Last week, the Oregon Health Authority (OHA) issued temporary draft rules on marijuana labeling, concentration and testing. The rules are here and here. Like the Oregon Liquor Control Commission’s (OLCC) draft rules issued the same day (for the recreational program), the OHA rules are being promulgated pursuant to House Bill 3400, last summer’s omnibus marijuana law. Unlike the OLCC rules, the OHA rules apply to both retail recreational and medical marijuana items. Below is a high level summary.
Oregon Labeling Rules. The labeling requirements are comprehensive and label makers will love them. There are separate requirements for many categories, including plants, seeds, topicals, edibles, concentrates, extracts, uncured and unusable marijuana, and so-called “other products.” There are overarching label requirements and prohibitions as well. Generally speaking, seeds have the fewest labeling requirements, with edibles, extracts and concentrates having the most.
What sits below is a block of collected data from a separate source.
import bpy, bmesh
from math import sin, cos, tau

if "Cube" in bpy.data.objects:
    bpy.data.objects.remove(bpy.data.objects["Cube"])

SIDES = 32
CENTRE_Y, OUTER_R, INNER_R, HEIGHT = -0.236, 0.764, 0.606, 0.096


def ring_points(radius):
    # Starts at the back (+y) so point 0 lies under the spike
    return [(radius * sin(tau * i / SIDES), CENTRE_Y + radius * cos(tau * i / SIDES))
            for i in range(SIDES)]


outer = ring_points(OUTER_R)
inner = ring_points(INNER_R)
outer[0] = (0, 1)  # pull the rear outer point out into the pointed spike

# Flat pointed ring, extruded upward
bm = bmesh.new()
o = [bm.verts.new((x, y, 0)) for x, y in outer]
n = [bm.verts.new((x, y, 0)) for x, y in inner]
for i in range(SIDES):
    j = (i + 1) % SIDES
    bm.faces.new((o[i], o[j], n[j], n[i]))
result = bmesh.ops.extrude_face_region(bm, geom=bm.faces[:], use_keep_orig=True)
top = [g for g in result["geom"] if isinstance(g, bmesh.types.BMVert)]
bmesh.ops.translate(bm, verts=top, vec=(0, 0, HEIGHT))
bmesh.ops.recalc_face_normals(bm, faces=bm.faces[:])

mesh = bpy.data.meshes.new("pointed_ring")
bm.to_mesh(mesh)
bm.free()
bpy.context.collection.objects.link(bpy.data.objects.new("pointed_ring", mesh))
Program participants will have to pay very close attention to comply with all of this fine print, which includes things you might expect, like warnings and dates of manufacture, to things you might not, like the amount of carbohydrates, sugar, sodium and total fat in each and every serving. Based on our experience in working with similar labeling requirements in other states, I can tell you that it will take considerable time and effort to achieve compliance with these rules and also that many cannabis businesses will make mistakes along the way.
Oregon Concentration Rules. These are the rules that have really got people talking. The reason is that pot-infused edibles, including drinks, will be capped at five milligrams of THC per serving in the recreational market (with no medical market cap). This recreational limit is half the ten milligram limit in Washington and Colorado. Of course, people have argued that those other states’ limits are too low as well, and simply result in people dosing more than once (and ingesting more carbs/sugar/sodium/fat).
Under the proposed OHA rules, a “container” of solid edibles is limited to 50 milligrams of THC in the recreational market, and 100 milligrams of THC in the medical market. A “container” of liquid edibles is limited to 10 milligrams in both the medical and recreational market. Finally, topicals can have a 90% concentration per container in each market; concentrates and extracts are limited to 1 gram per container in each market; and other products are limited to 100 grams per container in each market.
Oregon Testing Rules. The proposed testing rules are quite technical and contain no real surprises. However, it’s worth noting that the rules “are intended to specify the specific testing that must be done for the various types of marijuana items, rather than to specify which type of licensee or registrant must ensure that the testing is done in accordance with these rules.” That will be left to the OLCC. The testing rules also do not apply to medical growers who are transferring usable marijuana to patients and caregivers, and the rules don’t yet have a start date.
With that said, usable marijuana that will be transferred to consumers would be tested for pesticides, microbiological contaminants, water activity and moisture content, as well as for THC and CBD concentration. Uncured marijuana will be tested for all of these things except water activity and moisture content. Cannabinoid products, except for those applied to skin or hair, would be tested for THC and CBD concentration and homogeneity. (If applied to skin or hair, these products would be tested for THC and CBD concentration, and solvents.)
The rules require marijuana “batches” to be separated into units of no greater than ten pounds, and edibles must be separated into at least twelve whole units that are equivalent to a serving size. Samples would have to be taken only by laboratory personnel in accordance with state lab (ORELAP) approved policy, and the rules give strictures as to how these samples are sourced. If a sample “fails,” the applicant can either destroy the harvest or “process lot” or submit for re-sampling. If a sample fails twice, the harvest of the process lot would be destroyed. The proposed rules allow OHA to randomly audit registrants, and there are possibilities for securing a waiver of the pesticide testing requirements for consistently clean licensees.
So that’s the gist. Unfortunately, there are no public hearings on these temporary rules, but comments will be accepted through this Friday, October 16. You can send those to OHA, care of email@example.com. We expect Ms. Sande will receive a large serving of comments, particularly on the edibles limit. On January 1, 2016, temporary rules for labeling go into effect. It’s unclear when the rules for testing and concentration would take effect. OHA will start a permanent rulemaking process on all of these topics after a trial period, probably next spring.